After making it through the peak of the illness, the early part of April was filled with good days and bad days. Her fevers finally broke for good April 3, she said.
Experiencing chills and various body aches, Enrique spent several days in a row massaging her with vapor rub before she would go to sleep for the night.
“Even though I was sick, I took a shower every day,” Paty joked.
To regain some of her stamina, Vo prescribed a take-it-easy regimen on walking around the house for exercise, she said.
Enrique brought in an old treadmill from the garage and set it up in the breakfast nook area of the kitchen on April 13, where the first day she did 15 minutes of light walking.

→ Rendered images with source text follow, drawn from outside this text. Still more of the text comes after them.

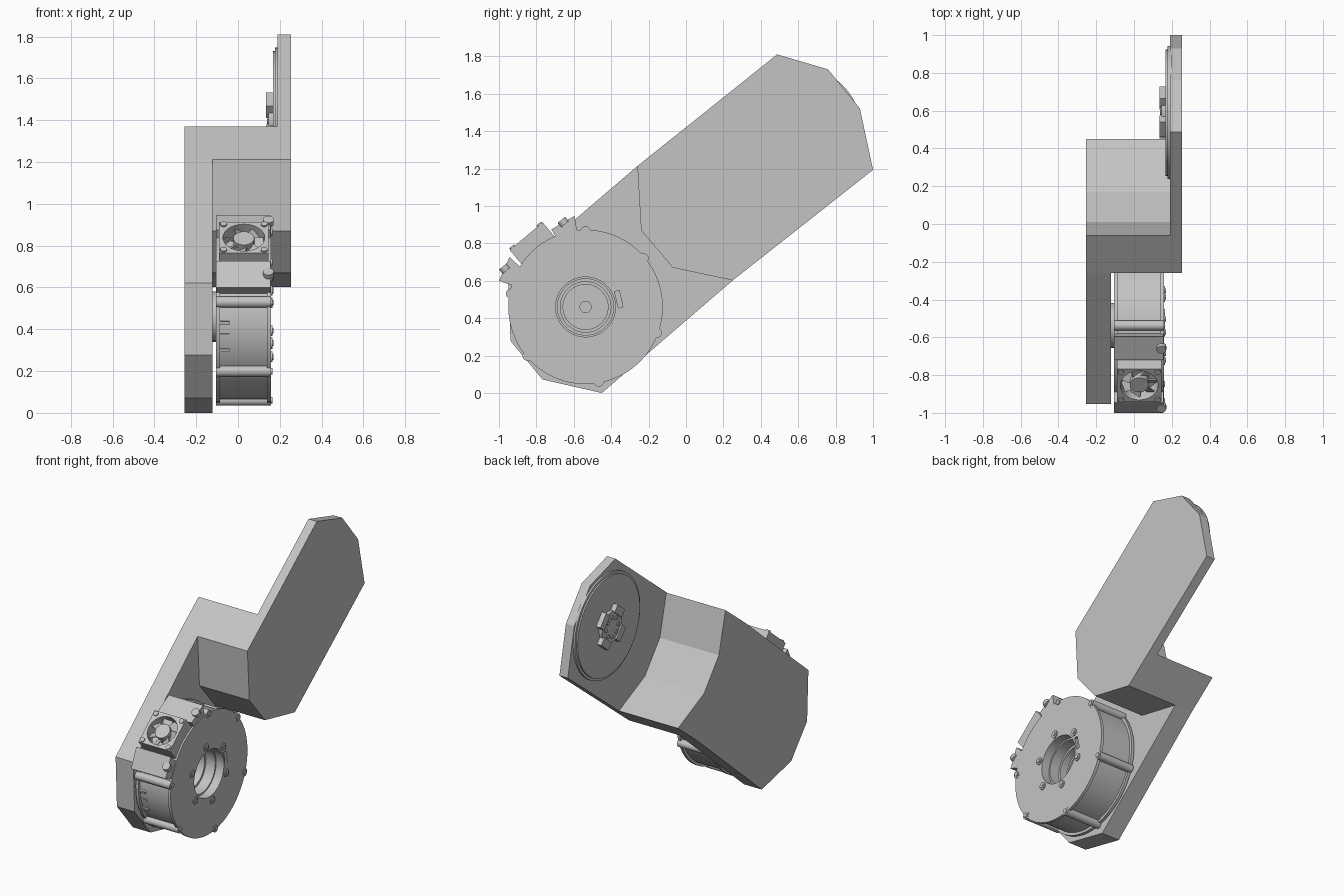
import bpy, bmesh
from math import radians, sin, cos, pi
from mathutils import Matrix, Vector

cube = bpy.data.objects.get("Cube")
if cube:
    bpy.data.objects.remove(cube, do_unlink=True)

grey = bpy.data.materials.new("light_grey")
grey.use_nodes = True
grey.diffuse_color = (0.55, 0.55, 0.55, 1)
grey.node_tree.nodes["Principled BSDF"].inputs["Base Color"].default_value = (0.55, 0.55, 0.55, 1)


def finish(name, bm, M=None, smooth=False):
    if M is not None:
        bm.transform(M)
    bmesh.ops.recalc_face_normals(bm, faces=bm.faces)
    mesh = bpy.data.meshes.new(name)
    bm.to_mesh(mesh)
    bm.free()
    mesh.materials.append(grey)
    ob = bpy.data.objects.new(name, mesh)
    bpy.context.collection.objects.link(ob)
    if smooth:
        activate(ob)
        bpy.ops.object.shade_smooth_by_angle(angle=radians(30))
    return ob


def activate(ob):
    bpy.ops.object.select_all(action='DESELECT')
    ob.select_set(True)
    bpy.context.view_layer.objects.active = ob


def prism(name, points, x0, x1, M=None):
    """Side outline in (y, z), extruded along x."""
    bm = bmesh.new()
    face = bm.faces.new([bm.verts.new((x0, y, z)) for y, z in points])
    ext = bmesh.ops.extrude_face_region(bm, geom=[face])
    verts = [v for v in ext["geom"] if isinstance(v, bmesh.types.BMVert)]
    bmesh.ops.translate(bm, verts=verts, vec=(x1 - x0, 0, 0))
    return finish(name, bm, M)


def box(name, lo, hi, M=None):
    return prism(name, [(lo[1], lo[2]), (hi[1], lo[2]), (hi[1], hi[2]), (lo[1], hi[2])], lo[0], hi[0], M)


def cylinder(name, start, axis, r, length, M=None, seg=24):
    bm = bmesh.new()
    bmesh.ops.create_cone(bm, cap_ends=True, segments=seg, radius1=r, radius2=r, depth=length)
    turn = Vector(axis).to_track_quat('Z', 'Y').to_matrix().to_4x4()
    centre = Vector(start) + Vector(axis) * length / 2
    bm.transform(Matrix.Translation(centre) @ turn)
    return finish(name, bm, M, smooth=seg > 8)


def lathe(name, profile, M, seg=72):
    """Closed (x, radius) profile turned about the x axis."""
    bm = bmesh.new()
    rings = []
    for k in range(seg):
        a = 2 * pi * k / seg
        rings.append([bm.verts.new((x, r * cos(a), r * sin(a))) for x, r in profile])
    n = len(profile)
    for k in range(seg):
        p, q = rings[k], rings[(k + 1) % seg]
        for i in range(n):
            j = (i + 1) % n
            bm.faces.new((p[i], p[j], q[j], q[i]))
    return finish(name, bm, M, smooth=True)


def cut(target, cutter):
    cutter.hide_render = True
    mod = target.modifiers.new("cut", 'BOOLEAN')
    mod.operation = 'DIFFERENCE'
    mod.solver = 'EXACT'
    mod.object = cutter
    activate(target)
    bpy.ops.object.modifier_apply(modifier=mod.name)
    bpy.data.objects.remove(cutter, do_unlink=True)


def frame(y, z, rim=90):
    """Local frame on an axle: y runs along the rim, z points outward."""
    return Matrix.Translation((0, y, z)) @ Matrix.Rotation(radians(rim - 90), 4, 'X')


# Arm: two offset plates joined by a block
hollow = [(0.45, 0.76), (0.17, 0.89), (0.01, 1.09), (-0.06, 1.37)]
nose = [(-0.26, 1.213), (-0.24, 0.87), (-0.07, 0.67), (0.25, 0.602)]
prism("lower_arm_plate", hollow + [nose[0], (-0.952, 0.621), (-0.938, 0.278), (-0.767, 0.072),
                                   (-0.45, 0), nose[3]], -0.255, -0.122)
prism("arm_block", hollow + nose, -0.122, 0.19)
prism("upper_arm_plate", nose + [(1.0, 1.193), (0.93, 1.52), (0.76, 1.73), (0.487, 1.81)], 0.19, 0.253)

# Motor body with stepped bore
axle = (-0.537, 0.46)
motor = frame(*axle)
body = lathe("motor_body", [
    (0.158, 0.16), (0.158, 0.413), (0.138, 0.413), (0.138, 0.395), (-0.085, 0.395), (-0.085, 0.413),
    (-0.105, 0.413), (-0.105, 0.03), (-0.07, 0.03), (-0.07, 0.12), (-0.02, 0.12), (-0.02, 0.135),
    (0.03, 0.135), (0.03, 0.15), (0.1, 0.15), (0.1, 0.16)], motor)

# Slots in the end face and connector opening in the shell
cut(body, box("face_slot", (0.14, -0.022, 0.21), (0.2, 0.022, 0.37), frame(*axle, 220)))
cut(body, box("small_slot", (0.14, -0.045, 0.17), (0.2, 0.045, 0.195), frame(*axle, 13)))
cut(body, cylinder("pin_hole", (0.13, 0.085, -0.107), (1, 0, 0), 0.02, 0.1, motor))
side = frame(*axle, 194)
cut(body, box("connector_opening", (-0.095, -0.1, 0.34), (-0.035, 0.1, 0.5), side))
box("connector", (-0.085, -0.06, 0.33), (-0.055, 0.06, 0.39), side)
for t in (-0.075, 0, 0.06):
    box("connector_rib", (-0.095, t, 0.33), (-0.04, t + 0.015, 0.4), side)
cylinder("mounting_spacer", (-0.13, 0, 0), (1, 0, 0), 0.12, 0.03, motor)

# Tie rods around the rim, and bolts around the bore
for a in (90, 40, -20, -80, -140, 170):
    m = frame(*axle, a)
    cylinder("tie_rod", (-0.105, 0, 0.405), (1, 0, 0), 0.027, 0.264, m, 20)
    cylinder("tie_rod_screw", (0.155, 0, 0.405), (1, 0, 0), 0.016, 0.01, m, 12)
for k in range(6):
    m = frame(*axle, 100 + 60 * k)
    cylinder("bore_bolt", (0.15, 0, 0.195), (1, 0, 0), 0.025, 0.014, m, 16)
    cylinder("bore_bolt_head", (0.16, 0, 0.195), (1, 0, 0), 0.014, 0.009, m, 6)

# Fan cradle on the rim
rim = frame(*axle, 130)
prism("fan_cradle", [(-0.265, 0.405), (-0.14, 0.466), (-0.13, 0.39), (0.12, 0.39), (0.126, 0.435),
                     (0.268, 0.411), (0.22, 0.33), (-0.22, 0.33)], -0.105, 0.155, rim)
for t, r in ((-0.2, 0.42), (0.2, 0.41)):
    cylinder("cradle_screw", (0.145, t, r), (0, 0, 1), 0.026, 0.03, rim, 16)

# Fan: frame, hub, blades and corner screws
fan = rim @ Matrix.Translation((0.028, 0, 0))
fan_frame = box("fan_frame", (-0.118, -0.115, 0.385), (0.118, 0.115, 0.494), fan)
cut(fan_frame, cylinder("fan_opening", (0, 0, 0.41), (0, 0, 1), 0.1, 0.2, fan, 40))
cylinder("fan_hub", (0, 0, 0.4), (0, 0, 1), 0.05, 0.09, fan)
for k in range(7):
    blade = (fan @ Matrix.Rotation(2 * pi * k / 7, 4, 'Z') @ Matrix.Translation((0.068, 0, 0.455))
             @ Matrix.Rotation(radians(35), 4, 'X'))
    box("fan_blade", (-0.025, -0.03, -0.003), (0.027, 0.03, 0.003), blade)
for sx in (-1, 1):
    for sy in (-1, 1):
        cylinder("fan_screw", (sx * 0.097, sy * 0.095, 0.49), (0, 0, 1), 0.016, 0.012, fan, 12)

# Output disc and hub on the upper plate
joint = frame(0.59, 1.395)
lathe("output_disc", [(0.2, 0.01), (0.2, 0.352), (0.178, 0.352), (0.178, 0.335),
                      (0.168, 0.335), (0.168, 0.01)], joint)
cylinder("output_hub", (0.145, 0, 0), (1, 0, 0), 0.105, 0.03, joint, 32)
for k in range(4):
    m = frame(0.59, 1.395, 40 + 90 * k)
    box("hub_lug", (0.135, -0.05, 0.085), (0.17, 0.05, 0.138), m)
for k in range(8):
    cylinder("hub_bolt", (0.138, 0, 0.065), (1, 0, 0), 0.013, 0.01, frame(0.59, 1.395, 45 * k), 10)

The next day she went for a half hour and immediately paid for it.
“I felt like I had asthma symptoms. There was pressure in my chest, and I felt dizzy. I overdid it,” she said.

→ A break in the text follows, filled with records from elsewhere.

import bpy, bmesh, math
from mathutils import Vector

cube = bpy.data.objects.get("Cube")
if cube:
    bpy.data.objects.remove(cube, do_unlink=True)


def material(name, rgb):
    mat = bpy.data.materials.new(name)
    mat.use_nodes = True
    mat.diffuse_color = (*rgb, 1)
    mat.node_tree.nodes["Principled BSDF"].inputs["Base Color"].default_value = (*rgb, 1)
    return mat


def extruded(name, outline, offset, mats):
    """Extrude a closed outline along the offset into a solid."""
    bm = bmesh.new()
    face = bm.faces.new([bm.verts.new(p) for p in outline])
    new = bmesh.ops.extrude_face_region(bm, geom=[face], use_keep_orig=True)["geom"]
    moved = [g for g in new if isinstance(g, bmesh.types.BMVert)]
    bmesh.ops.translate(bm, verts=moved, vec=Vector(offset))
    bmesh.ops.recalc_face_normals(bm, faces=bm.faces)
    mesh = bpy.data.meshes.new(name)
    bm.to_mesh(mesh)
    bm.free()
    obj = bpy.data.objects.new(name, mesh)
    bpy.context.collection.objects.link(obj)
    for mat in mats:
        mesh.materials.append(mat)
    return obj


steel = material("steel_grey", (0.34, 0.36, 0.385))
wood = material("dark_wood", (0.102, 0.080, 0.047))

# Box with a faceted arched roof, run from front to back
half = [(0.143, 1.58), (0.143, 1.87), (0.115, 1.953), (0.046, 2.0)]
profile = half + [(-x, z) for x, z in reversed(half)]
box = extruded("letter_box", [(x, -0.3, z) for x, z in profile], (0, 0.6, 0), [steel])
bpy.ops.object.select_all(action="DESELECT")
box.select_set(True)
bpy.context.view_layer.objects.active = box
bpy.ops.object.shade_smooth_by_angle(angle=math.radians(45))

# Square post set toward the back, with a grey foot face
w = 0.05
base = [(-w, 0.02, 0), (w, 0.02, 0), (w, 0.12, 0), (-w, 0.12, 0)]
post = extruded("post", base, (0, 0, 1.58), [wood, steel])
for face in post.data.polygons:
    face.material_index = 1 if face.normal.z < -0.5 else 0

The next visit she has with Vo, which is supposed to be face to face, Paty promised “to sing to him,” Enrique said.
Mentally and emotionally, Enrique has been there through the whole ordeal, as Paty’s rock.
“We’re always trying to look out for each other … this really hit us hard, and then after we heard about her brother (dying March 30) … it hit home,” Enrique said.

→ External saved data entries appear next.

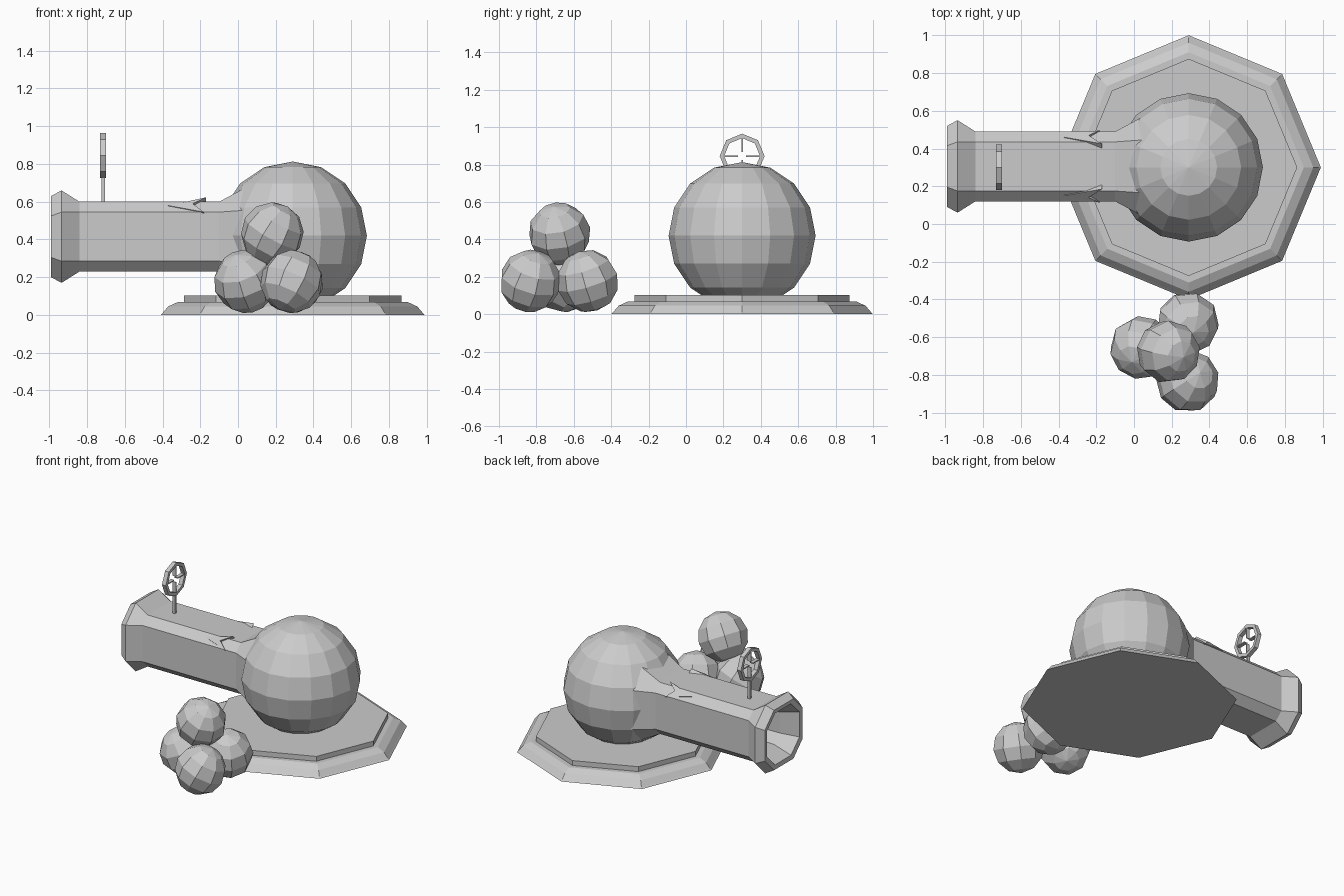
import bpy, bmesh
from math import sin, cos, pi, tau
from mathutils import Vector, Matrix

if "Cube" in bpy.data.objects:
    bpy.data.objects.remove(bpy.data.objects["Cube"])

CX, CY = 0.29, 0.30      # turret centre
BY, BZ = 0.305, 0.415    # barrel axis


def finish(bm, name):
    bmesh.ops.recalc_face_normals(bm, faces=bm.faces)
    me = bpy.data.meshes.new(name)
    bm.to_mesh(me)
    bm.free()
    ob = bpy.data.objects.new(name, me)
    bpy.context.collection.objects.link(ob)
    return ob


def loft(name, rings, cap=True, closed=False):
    bm = bmesh.new()
    vs = [[bm.verts.new(p) for p in r] for r in rings]
    pairs = list(zip(vs, vs[1:])) + ([(vs[-1], vs[0])] if closed else [])
    for a, b in pairs:
        n = len(a)
        for i in range(n):
            j = (i + 1) % n
            bm.faces.new((a[i], a[j], b[j], b[i]))
    if cap and not closed:
        bm.faces.new(vs[0])
        bm.faces.new(vs[-1])
    return finish(bm, name)


def ball(name, centre, r, seg, rings, rot=(0, 0, 0)):
    bm = bmesh.new()
    m = Matrix.Translation(centre)
    for a, ax in zip(rot, 'XYZ'):
        m = m @ Matrix.Rotation(a, 4, ax)
    bmesh.ops.create_uvsphere(bm, u_segments=seg, v_segments=rings, radius=r, matrix=m)
    return finish(bm, name)


def box(name, centre, size):
    bm = bmesh.new()
    bmesh.ops.create_cube(bm, size=1, matrix=Matrix.Translation(centre) @ Matrix.Diagonal((*size, 1)))
    return finish(bm, name)


def disc(r, z):
    return [(CX + r * cos(i * tau / 8), CY + r * sin(i * tau / 8), z) for i in range(8)]


def section(x, h, c):
    # chamfered square across the barrel: half size h, half flat c
    pts = [(h, -c), (h, c), (c, h), (-c, h), (-h, c), (-h, -c), (-c, -h), (c, -h)]
    return [(x, BY + y, BZ + z) for y, z in pts]


# stepped octagonal base
loft("base", [disc(0.70, 0), disc(0.69, 0.01), disc(0.66, 0.045), disc(0.61, 0.068),
              disc(0.575, 0.068), disc(0.575, 0.103)])

# round turret body
ball("turret", (CX, CY, 0.42), 0.393, 16, 8)

# barrel with flared muzzle, hollow bore and flared neck
loft("barrel", [section(*s) for s in (
    (0.04, 0.26, 0.14), (-0.10, 0.185, 0.13), (-0.84, 0.185, 0.13),
    (-0.935, 0.245, 0.13), (-0.99, 0.215, 0.11), (-0.985, 0.185, 0.09),
    (-0.86, 0.135, 0.075), (-0.60, 0.13, 0.075))])

# pointed shards on the two upper barrel corners
for side, label in ((-1, "front"), (1, "back")):
    outline = [(-0.37, 0.155, 0.165), (-0.17, 0.12, 0.208), (-0.24, 0.165, 0.175), (-0.18, 0.192, 0.13)]
    rings = [[(x, BY + side * (y - d), BZ + z - d) for x, y, z in outline] for d in (0, 0.03)]
    loft(label + "_barrel_shard", rings)

# sight: post, octagonal ring, cross hairs
SX, SZ = -0.715, 0.845
box("sight_post", (SX, CY, 0.66), (0.018, 0.018, 0.15))


def sight_ring(x, r):
    return [(x, CY + r * cos(i * tau / 8), SZ + r * sin(i * tau / 8)) for i in range(8)]


loft("sight_ring", [sight_ring(SX - 0.015, 0.12), sight_ring(SX + 0.015, 0.12),
                    sight_ring(SX + 0.015, 0.096), sight_ring(SX - 0.015, 0.096)], closed=True)
for s in (-1, 1):
    box("cross_hair_level", (SX, CY + s * 0.06, SZ), (0.026, 0.078, 0.007))
    box("cross_hair_upright", (SX, CY, SZ + s * 0.06), (0.026, 0.007, 0.078))

# stacked cannonballs
stack = [((0.285, -0.525, 0.177), (0.3, 0.2, 0.4)),
         ((0.038, -0.655, 0.177), (0.5, -0.3, 1.0)),
         ((0.285, -0.832, 0.177), (-0.3, 0.4, 0.1)),
         ((0.182, -0.677, 0.43), (0.2, 0.5, 0.7))]
for i, (c, rot) in enumerate(stack):
    ball("cannonball_%d" % (i + 1), c, 0.168, 9, 6, rot)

Married by the court in Imperial County on Oct. 15, 1991, the devout Catholics were wed by the Church on April 4, 1992. They lived separate that entire time; Paty was in Mexicali with her large family of brothers and sisters, and Enrique worked and saved money in Las Vegas, where the couple lived from 1992 to 2002, before moving to Calexico.
Enrique is a preventative maintenance technician working on tractors for RDO Equipment in Imperial, and Paty has been involved in music in some way since she was a young girl, performing in choirs and bands for decades.
Part of her healing process has been daily contact with family, with whom she has always had a close relationship.
The Verdugos’ two grown sons (and their wives and girlfriends) contact their mother as often as possible: phone calls every other day, text messages every day.
“They’re good sons,” Enrique said.
Carlos Jonathan, 33, is a U.S. Border Patrol agent in Tucson, Arizona, and Christian Enrique, 25, takes care of the elderly in a private home in Rancho Cucamonga.
Since becoming ill, Paty has had daily meet-ups with her four sisters on Facebook Connect between 6:30 and 7 p.m. without fail, to say the Rosary and to chat and catch up on the day’s events.
“The family is more united than ever,” Enrique said. And that’s saying something, he added, because Paty’s side has always been close, with 50-person “family reunions like you wouldn’t believe.”
“If you do love your family, don’t go out,” Paty said. “Stay home, don’t expose them. You could weaken the family. Always take care of the family.”
(UPDATE: This interview with Paty Hurtado was conducted April 17 as she was improving in health from her battle with COVID-19. Paty reported April 22 that she had a relapse on April 19, with fever and more coughing and was given a second course of COVID treatment by Dr. Vo. Hurtado said she still had a cough April 22, but no more fevers.)
UPDATE: The interview with Paty Hurtado was conducted April 17 as she was improving. Paty reported April 22 that she had a relapse on April 19, with fever and more coughing and was given a second course of COVID treatment by Dr. Vo. Hurtado said she still had a cough April 22, but no more fevers.